Prior to his installation as governor general, Mr. Johnston was a professor of law for 45 years, and served as President of the University of Waterloo for two terms, and Principal of McGill University for 3 terms. He was president of the Association of Universities and Colleges of Canada and of the Conférence des recteurs et des principaux des universités du Québec. He was the first non-U.S. citizen to be elected chair at Harvard University’s Board of Overseers from which he graduated in 1963 magna cum laude and was twice named all-American in hockey and was named to Harvard’s Athletic Hall of Fame. He holds degrees from Harvard, Cambridge and Queen’s and has received more than three dozen honorary degrees or fellowships.
David has authored or co-authored more than 30 books.

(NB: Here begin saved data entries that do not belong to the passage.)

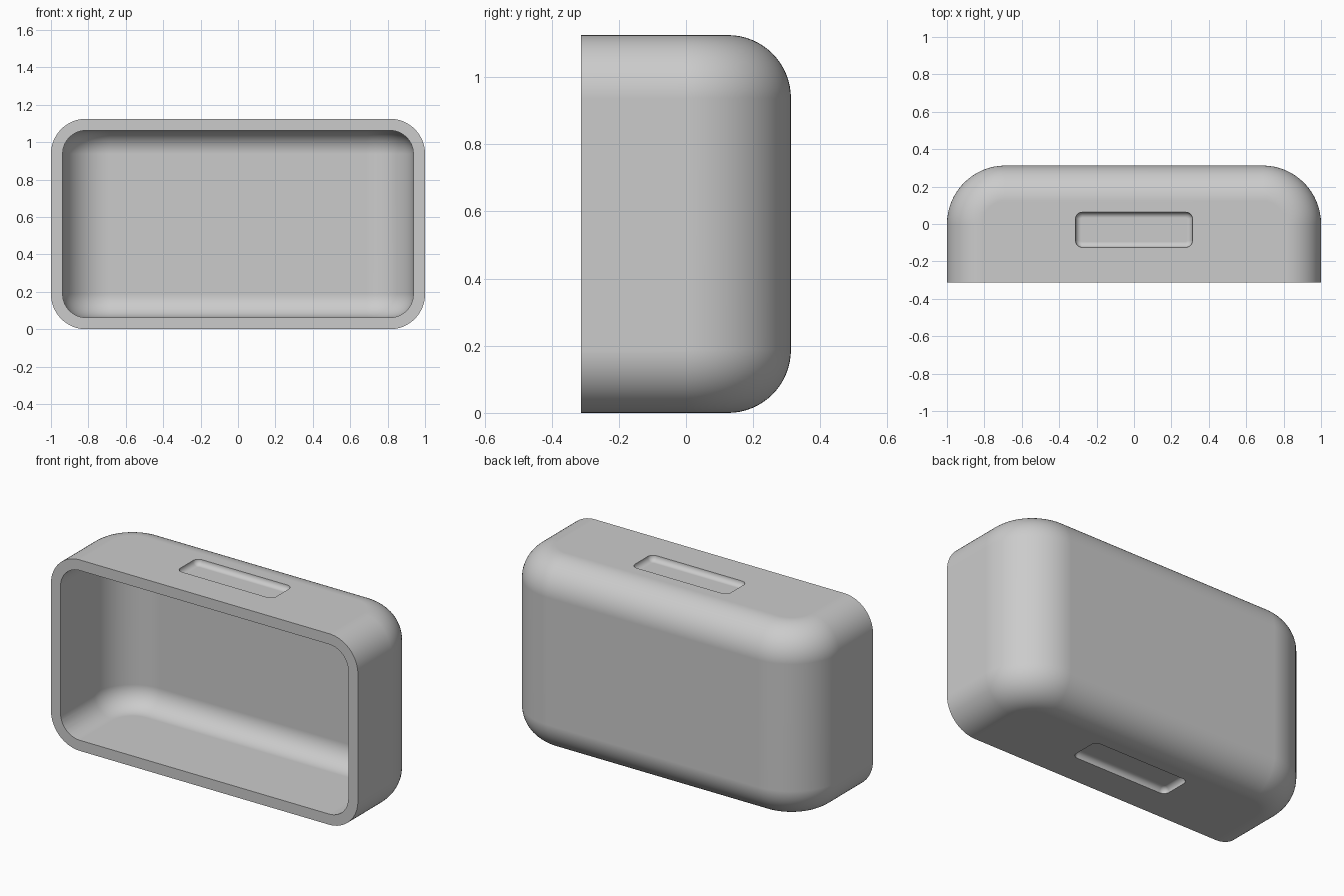
import bpy
import bmesh
from math import sin, cos, pi

cube = bpy.data.objects.get("Cube")
if cube:
    bpy.data.objects.remove(cube, do_unlink=True)

HEIGHT = 1.125
HALF_DEPTH = 0.3125
WALL = 0.0625
STEPS = 16

grey = bpy.data.materials.new("light grey")
grey.use_nodes = True
colour = (0.6, 0.6, 0.6, 1)
grey.diffuse_color = colour
grey.node_tree.nodes["Principled BSDF"].inputs["Base Color"].default_value = colour


def arc(cx, cy, radius, start, steps=STEPS):
    """Quarter arc, counter-clockwise from the start angle."""
    angles = [start + pi / 2 * i / steps for i in range(steps + 1)]
    return [(cx + radius * cos(a), cy + radius * sin(a)) for a in angles]


def tray_ring(half_width, back, front, radius):
    """Plan outline with rounded back corners and a straight front."""
    def ring(inset):
        corner = arc(half_width - radius, back - radius, radius - inset, 0)
        right = [(half_width - inset, front)] + corner
        return right + [(-x, y) for x, y in reversed(right)]
    return ring


def pocket_ring(hx, hy, cy, radius):
    """Plan outline of a rounded rectangle."""
    def ring(inset):
        points = []
        for k, (sx, sy) in enumerate([(1, 1), (-1, 1), (-1, -1), (1, -1)]):
            points += arc(sx * (hx - radius), cy + sy * (hy - radius),
                          radius - inset, k * pi / 2, 8)
        return points
    return ring


def fillet(z, radius, steps=STEPS):
    """Levels (inset, z) of a rounded lower edge."""
    return [(radius * (1 - sin(t)), z + radius * (1 - cos(t)))
            for t in [pi / 2 * i / steps for i in range(steps + 1)]]


def stack(name, ring, levels):
    """Closed solid made of outlines stacked in height."""
    bm = bmesh.new()
    rows = [[bm.verts.new((x, y, z)) for x, y in ring(inset)] for inset, z in levels]
    for low, high in zip(rows, rows[1:]):
        for i in range(len(low)):
            j = (i + 1) % len(low)
            bm.faces.new((low[i], low[j], high[j], high[i]))
    bm.faces.new(rows[0][::-1])
    bm.faces.new(rows[-1])
    bmesh.ops.recalc_face_normals(bm, faces=bm.faces)
    mesh = bpy.data.meshes.new(name)
    bm.to_mesh(mesh)
    bm.free()
    mesh.materials.append(grey)
    obj = bpy.data.objects.new(name, mesh)
    bpy.context.collection.objects.link(obj)
    return obj


def mirrored(levels):
    """Levels flipped about the middle of the height."""
    return [(inset, HEIGHT - z) for inset, z in reversed(levels)]


# Outer body, rounded on every edge except the open front
lower = fillet(0, 0.1875)
shell = stack("housing_shell", tray_ring(1, HALF_DEPTH, -HALF_DEPTH, HALF_DEPTH),
              lower + mirrored(lower))

# Hollow interior, parallel to the outside
lower = fillet(WALL, 0.125)
cavity = stack("cavity_cutter",
               tray_ring(1 - WALL, HALF_DEPTH - WALL, -0.5, HALF_DEPTH - WALL),
               lower + mirrored(lower))

# Shallow pockets in the top and the underside
outline = pocket_ring(0.3125, 0.094, -0.031, 0.035)
upper = fillet(HEIGHT - 0.031, 0.03, 8) + [(0, HEIGHT + 0.1)]
top_pocket = stack("top_pocket_cutter", outline, upper)
bottom_pocket = stack("bottom_pocket_cutter", outline, mirrored(upper))

# Cut the shell and drop the cutters
bpy.ops.object.select_all(action="DESELECT")
shell.select_set(True)
bpy.context.view_layer.objects.active = shell
for cutter in (cavity, top_pocket, bottom_pocket):
    cutter.hide_render = True
    cut = shell.modifiers.new(cutter.name, "BOOLEAN")
    cut.operation = "DIFFERENCE"
    cut.solver = "EXACT"
    cut.object = cutter
    bpy.ops.object.modifier_apply(modifier=cut.name)
    bpy.data.objects.remove(cutter, do_unlink=True)

# Smooth fillets with crisp rims and clean flats
bpy.ops.object.shade_smooth_by_angle(angle=pi / 6)
weighted = shell.modifiers.new("flat_normals", "WEIGHTED_NORMAL")
weighted.keep_sharp = True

He was named Companion of the Order of Canada in 1997. He has chaired or served on many provincial and federal task forces and committees and has served on the boards of more than a dozen public companies. He has been married for 57 years to Sharon and they have 5 daughters and 14 grandchildren.
Sharon Johnston graduated in Physical and Occupational Therapy in 1966 from the University of Toronto and some years later obtained her Doctorate in Rehabilitation Science from McGill University.
Sharon’s early career was as a psychiatric occupational therapist working with children and young adults until the birth of her five daughters.
As the wife of the 28th Governor General, she used her position to advocate for mental health awareness and the importance of anti-stigma programs. As an honorary witness to the Truth and Reconciliation Commission she has advocated for our indigenous Canadians. For twelve years she managed a dressage training centre near Waterloo, Ontario before moving to Ottawa.
Sharon is writing a trilogy of historical fiction. The first novel, Matron and Madams, published in 2015, a fictional account of life in southwestern Alberta during a colourful, post-Great War era, based on her grandmother’s experiences. Patchwork Society was released in March of 2020 and is set in Sault Ste-Marie.